WHAT TO WORK ON:
Please retype the data below exactly, stopping after the line with "grey.diffuse_color = (0.52, 0.52, 0.52, 1)" and skipping every picture.
====
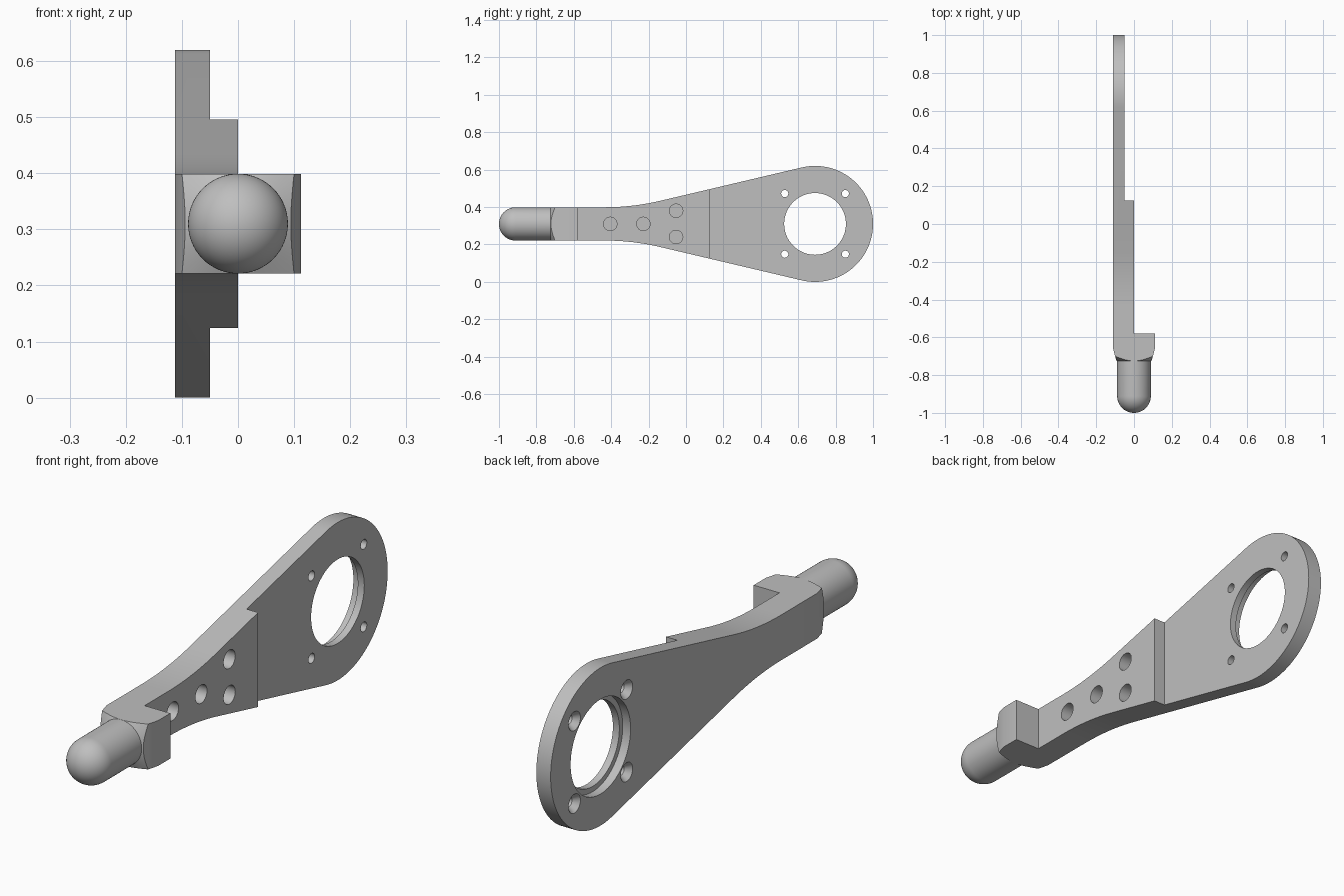
import bpy
import bmesh
from math import sin, cos, tan, pi, radians
from mathutils import Matrix, Vector

cube = bpy.data.objects.get("Cube")
if cube:
    bpy.data.objects.remove(cube, do_unlink=True)

MID = 0.31             # height of the centre line
BACK, FACE = -0.112, -0.05   # x of the plate's two sides
RING_Y, RING_R = 0.69, 0.31  # rounded end of the arm
NECK = 0.089           # half height of the neck and pin radius

grey = bpy.data.materials.new("light_grey")
grey.use_nodes = True
grey.diffuse_color = (0.52, 0.52, 0.52, 1)
grey.node_tree.nodes["Principled BSDF"].inputs["Base Color"].default_value = (0.52, 0.52, 0.52, 1)


def finish(name, bm):
    bmesh.ops.remove_doubles(bm, verts=bm.verts, dist=1e-5)
    bmesh.ops.recalc_face_normals(bm, faces=bm.faces)
    mesh = bpy.data.meshes.new(name)
    bm.to_mesh(mesh)
    bm.free()
    mesh.materials.append(grey)
    obj = bpy.data.objects.new(name, mesh)
    bpy.context.collection.objects.link(obj)
    return obj


def prism(name, points, offset):
    """Extrude a closed outline of 3D points by an offset."""
    bm = bmesh.new()
    face = bm.faces.new([bm.verts.new(p) for p in points])
    out = bmesh.ops.extrude_face_region(bm, geom=[face], use_keep_orig=True)
    moved = [v for v in out["geom"] if isinstance(v, bmesh.types.BMVert)]
    bmesh.ops.translate(bm, verts=moved, vec=offset)
    return finish(name, bm)


def lathe(name, profile, axis, centre, steps=64):
    """Turn (radius, distance) points about the x or y axis."""
    bm = bmesh.new()
    if axis == "X":
        verts = [bm.verts.new((t, 0, r)) for r, t in profile]
        direction = Vector((1, 0, 0))
    else:
        verts = [bm.verts.new((0, t, r)) for r, t in profile]
        direction = Vector((0, 1, 0))
    edges = [bm.edges.new(pair) for pair in zip(verts, verts[1:])]
    bmesh.ops.spin(bm, geom=verts + edges, cent=(0, 0, 0), axis=direction,
                   angle=2 * pi, steps=steps)
    bmesh.ops.transform(bm, matrix=Matrix.Translation(centre), verts=bm.verts)
    return finish(name, bm)


def cut(obj, tool, operation):
    mod = obj.modifiers.new("cut", "BOOLEAN")
    mod.object, mod.operation, mod.solver = tool, operation, "EXACT"
    graph = bpy.context.evaluated_depsgraph_get()
    mesh = bpy.data.meshes.new_from_object(obj.evaluated_get(graph))
    obj.modifiers.clear()
    obj.data = mesh
    bpy.data.objects.remove(tool, do_unlink=True)


# Side outline: straight neck, blended flare, straight taper, round end
slope = radians(13.25)
corner = RING_Y - (RING_R - NECK * cos(slope)) / sin(slope)
blend = 0.15
blend_r = blend / tan(slope / 2)
upper = [(-0.8, NECK)]
for i in range(17):
    a = slope * i / 16
    upper.append((corner - blend + blend_r * sin(a), NECK + blend_r * (1 - cos(a))))
for i in range(49):
    a = pi / 2 + slope - (pi / 2 + slope) * i / 48
    upper.append((RING_Y + RING_R * cos(a), RING_R * sin(a)))
lower = [(y, -h) for y, h in reversed(upper[:-1])]
arm = prism("arm", [(-0.2, y, MID + h) for y, h in upper + lower], (0.4, 0, 0))

# Plan outline: plate, thicker middle, shoulder with slanted cheeks
plan = [(BACK, 1.1), (FACE, 1.1), (FACE, 0.125), (0, 0.125), (0, -0.58),
        (0.112, -0.58), (0.112, -0.655), (0.088, -0.745),
        (-0.088, -0.745), (BACK, -0.655)]
cut(arm, prism("plan_cutter", [(x, y, -0.1) for x, y in plan], (0, 0, 0.9)), "INTERSECT")

# Conical front of the shoulder
cone = [(0, -0.725), (NECK, -0.725), (0.5, -0.497), (0.5, 1.2), (0, 1.2)]
cut(arm, lathe("cone_cutter", cone, "Y", (0, 0, MID), 96), "INTERSECT")

# Large stepped opening
opening = [(0, -0.2), (0.186, -0.2), (0.186, -0.078), (0.165, -0.078), (0.165, 0.1), (0, 0.1)]
cut(arm, lathe("opening_cutter", opening, "X", (0, RING_Y, MID), 96), "DIFFERENCE")

# Four countersunk screw holes around the opening
screw = [(0, -0.13), (0.037, -0.13), (0.037, BACK), (0.019, -0.088), (0.019, 0.05), (0, 0.05)]
for dy in (-0.162, 0.162):
    for dz in (-0.162, 0.162):
        tool = lathe("screw_cutter", screw, "X", (0, RING_Y + dy, MID + dz), 32)
        cut(arm, tool, "DIFFERENCE")

# Four blind holes in the thick middle
blind = [(0, -0.06), (0.036, -0.06), (0.036, 0.05), (0, 0.05)]
for y, dz in ((-0.405, 0), (-0.228, 0), (-0.053, 0.07), (-0.053, -0.07)):
    cut(arm, lathe("blind_cutter", blind, "X", (0, y, MID + dz), 32), "DIFFERENCE")

# Round-nosed pin
nose = [(NECK * sin(pi / 2 * i / 16), -1 + NECK - NECK * cos(pi / 2 * i / 16)) for i in range(17)]
pin = lathe("pin", nose + [(NECK, -0.7), (0, -0.7)], "Y", (0, 0, MID))

for obj in (arm, pin):
    bpy.ops.object.select_all(action="DESELECT")
    obj.select_set(True)
    bpy.context.view_layer.objects.active = obj
    bpy.ops.object.shade_smooth_by_angle(angle=radians(25))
====
RESPONSE TO THIS EXERCISE:
import bpy
import bmesh
from math import sin, cos, tan, pi, radians
from mathutils import Matrix, Vector

cube = bpy.data.objects.get("Cube")
if cube:
    bpy.data.objects.remove(cube, do_unlink=True)

MID = 0.31             # height of the centre line
BACK, FACE = -0.112, -0.05   # x of the plate's two sides
RING_Y, RING_R = 0.69, 0.31  # rounded end of the arm
NECK = 0.089           # half height of the neck and pin radius

grey = bpy.data.materials.new("light_grey")
grey.use_nodes = True
grey.diffuse_color = (0.52, 0.52, 0.52, 1)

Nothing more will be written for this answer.